“De mortuis nihil nisi bonum …” “Of the dead speak aught but good.”
The ancient admonition seems the only way to hedge the reflection that as bad as Citi’s problems are, how much worse might they have been had Walter Wriston still been running the bank. It was the late Citibank CEO who, when he took over from George Moore in 1967, contrived to implant the go-go gene in the venerable institution’s DNA. Of course, it could have been worse. Wriston liked to boast that two presidents had offered him the Treasury secretaryship. Just imagine …
It was Walter (“Countries don’t go broke”) Wriston who pushed ahead in petrodollar lending, which effectively minted/printed billions of offshore dollars without the by-your-leave of the Fed. These dollars eventually found their way home (it is a tenet of faith with me that currencies are like Atlantic salmon; they always make their way back to the tributary in which they were spawned) and hello, Paul Volcker! In 1986, I even wrote a thriller, The Ropespinner Conspiracy (available online for $0.01 plus postage) that posited a Soviet “economic mole” introduced into the U.S. financial system to destroy it by doing exactly what Wriston and Citi were up to.
Now Citi is playing out the inescapable endgame of the Wriston-Weill (an amateur Wriston) legacy. It’s like a rigged baccarat game with the taxpayer holding the bank. How it will play out, knows God. One thing I am convinced of. Having watched Vikram Pandit on Charlie Rose (and you can, too, either on Charlie’s Web site or on YouTube), I have no doubt he’s unequal to the task—to put it about as kindly as I can.
And now BofA has done a degree-of-difficulty 9.8 full gainer into the soup, which had to be inevitable in a multibillion dollar deal (acquisition of Merrill Lynch) cobbled over a weekend under the gun. While it’s kind of fun to watch the Blowhard of Charlotte (I am no fan of Ken Lewis) squirm, this hits all of us so, schadenfreude will just have to wait its turn.
What to do, what to do, what to do?
One thing that strikes me about the way the present mess/crisis is being dealt with is how little imagination has been deployed. I never expected much from Henry Paulson, who comes across in Charlie Ellis’ extensive history of Goldman Sachs as mainly a smile-and-a-handshake guy and a ruthless office politician.
Now it’s reported that Mr. Paulson and F.D.I.C. suprema Sheila Bair are looking into some kind of “aggregator bank” to buy toxic assets off bank balance sheets. I have a kind of wild idea that might make this notion interesting.
One of the problems with the “global” crisis is that it isn’t being addressed globally. Washington, London, Brussels, Moscow, Tokyo, Riyadh, Beijing, Canberra: Each is doing its own thing. Nothing’s in sync. I think it would do wonders if some semblance of unity and cooperation could be implemented.

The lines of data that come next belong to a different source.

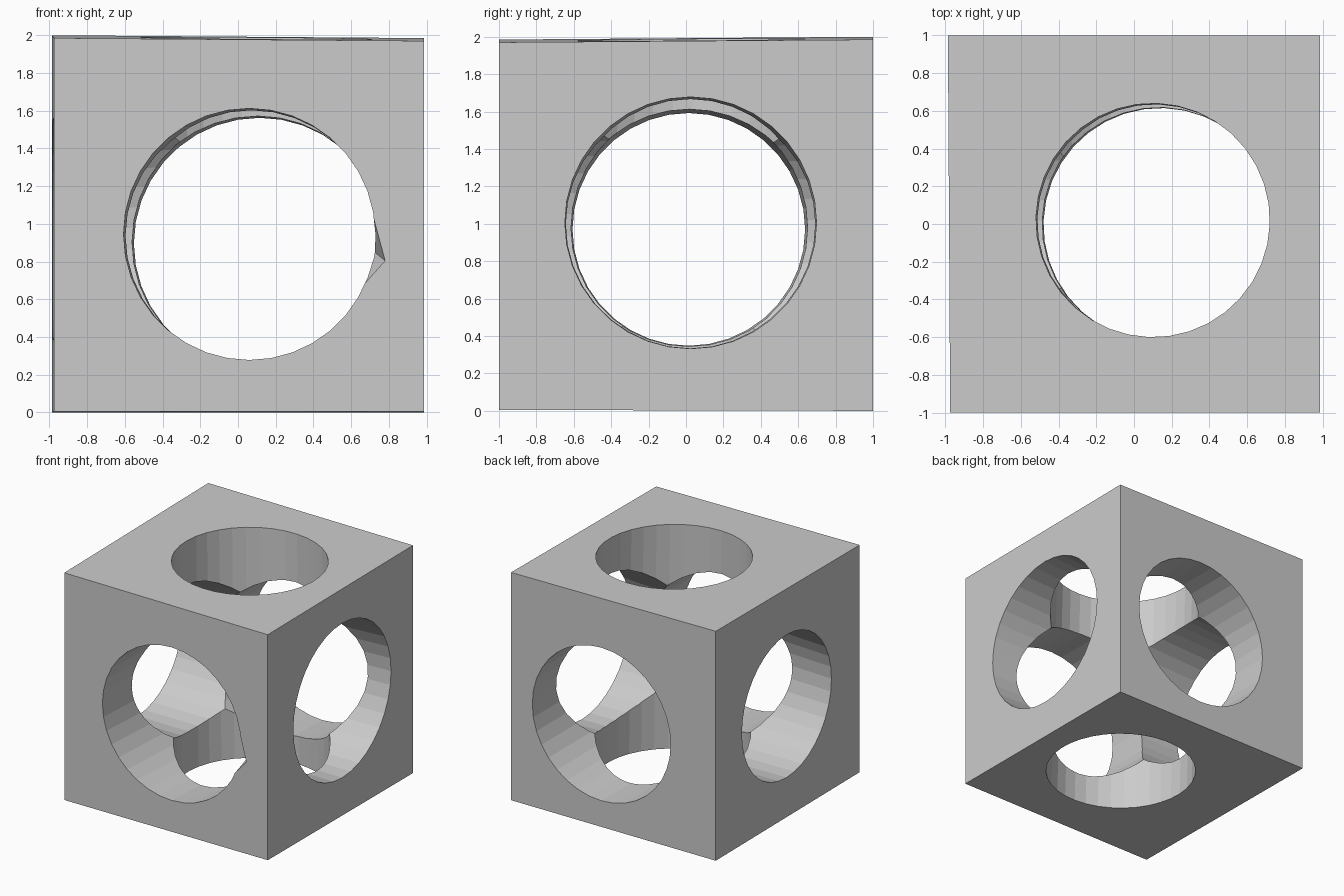
import bpy
import bmesh
import math
from mathutils import Vector

old = bpy.data.objects.get("Cube")
if old:
    bpy.data.objects.remove(old, do_unlink=True)

grey = bpy.data.materials.new("plain grey")
grey.use_nodes = True
colour = (0.6, 0.6, 0.6, 1)
grey.diffuse_color = colour
grey.node_tree.nodes["Principled BSDF"].inputs["Base Color"].default_value = colour


def make_object(name, bm):
    bmesh.ops.recalc_face_normals(bm, faces=bm.faces)
    mesh = bpy.data.meshes.new(name)
    bm.to_mesh(mesh)
    bm.free()
    mesh.materials.append(grey)
    obj = bpy.data.objects.new(name, mesh)
    bpy.context.collection.objects.link(obj)
    return obj


def bore(name, start, end, r_start, r_end, sides=36):
    """Bore cutter between two face centres, extended beyond both faces."""
    start, end = Vector(start), Vector(end)
    axis = end - start
    over = 0.1
    taper = (r_end - r_start) * over
    bm = bmesh.new()
    bmesh.ops.create_cone(bm, cap_ends=True, segments=sides,
                          radius1=r_start - taper, radius2=r_end + taper,
                          depth=axis.length * (1 + 2 * over))
    turn = axis.to_track_quat('Z', 'Y').to_matrix().to_4x4()
    turn.translation = (start + end) / 2
    bmesh.ops.transform(bm, matrix=turn, verts=bm.verts)
    return make_object(name, bm)


def chip(name, points):
    """Convex chip cutter."""
    bm = bmesh.new()
    verts = [bm.verts.new(p) for p in points]
    bmesh.ops.convex_hull(bm, input=verts)
    return make_object(name, bm)


# Block with slightly sloping top and left side
bm = bmesh.new()
bmesh.ops.create_cube(bm, size=2)
for v in bm.verts:
    x, y, z = v.co
    if z > 0:
        v.co.z = 1.985 + 0.0075 * (y - x)
    else:
        v.co.z = 0.0025 * (1 - y)
    v.co.x = 0.987 if x > 0 else -0.981 - 0.006 * y
block = make_object("bored_block", bm)

# Three bores, one through each pair of faces, and a chipped rim
cutters = [
    bore("front_bore", (0.06, -1, 0.945), (0.115, 1, 0.895), 0.667, 0.667),
    bore("side_bore", (0.987, 0.025, 1.005), (-0.981, 0.015, 0.97), 0.673, 0.622),
    bore("top_bore", (0.1, 0.02, 1.985), (0.14, -0.005, 0), 0.62, 0.62),
    chip("rim_chip", [(0.785, -1.02, 0.8), (0.715, -1.02, 1.06),
                      (0.66, -1.02, 0.66), (0.5, -1.02, 0.85),
                      (0.7, -0.65, 0.87), (0.5, -0.65, 0.85)]),
]
for cutter in cutters:
    mod = block.modifiers.new(cutter.name, 'BOOLEAN')
    mod.operation = 'DIFFERENCE'
    mod.solver = 'EXACT'
    mod.object = cutter

# Bake the cuts and discard the cutters
bpy.context.view_layer.update()
graph = bpy.context.evaluated_depsgraph_get()
result = bpy.data.meshes.new_from_object(block.evaluated_get(graph))
block.modifiers.clear()
block.data = result
result.materials.clear()
result.materials.append(grey)
for face in result.polygons:
    face.material_index = 0
    face.use_smooth = False
for cutter in cutters:
    bpy.data.objects.remove(cutter, do_unlink=True)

So, start with a few realistic givens: China has upward of a trillion dollars of U.S. Treasuries. In today’s markets, a holding on this scale could not be liquidated to any significant degree without horrific losses or a U.S. default—which would be the end of the world.
Yields on treasuries have drastically shrunk. Returns are virtually negligible.
The best thing that could happen to China’s domestic economy would be the recovery of the U.S. economy. By now, the latter has been so “consumerized” that only by restoring the confidence and creditworthiness of the consumer, and all who sail in him/her—mainly lenders—can a recovery be accomplished.
So here’s my idea:
Beijing and Washington would organize a joint U.S.-China “covered” fund that would start life underpinned by a trust fund into which China would put, say, $500 billion of its U.S. Treasuries in return for an equal face amount of trust certificates carrying a better interest rate than the underlying treasuries.
This fund would make/purchase loans in the U.S. by exchanging its own debt securities (backed by the treasuries contributed by Beijing) with holders of toxic CDOs, etc., on some rational value basis. Bang for the buck would be doubled: The money-good trust certificates exchanged for “toxic” assets would count as balance-sheet capital, while doubtful assets would be removed from balance sheets. Pricing would, of course, be crucial—but then it always has been, right from the outset of the present crisis. As a way of making sure that this new capital goes where it belongs—to the retail level of credit—participating institutions would agree to increase their loan books by, say, 10 percent per annum.
Profits would be split 60-40 between the U.S. taxpayer and China, which would also receive interest. If necessary, an equity feature might be incorporated. And, incidentally, the way to deal with the question of “bank nationalization” is for Uncle Sam to agree that, when and if the time comes, equity stakes received in consequence of bailouts will be offered via rights to the then-stockholders of the affected institutions and their successors.
Most important, the recovery effort would be globalized, what with Beijing and Washington each putting a shoulder to the wheel. This, more than anything, is what the world needs to see.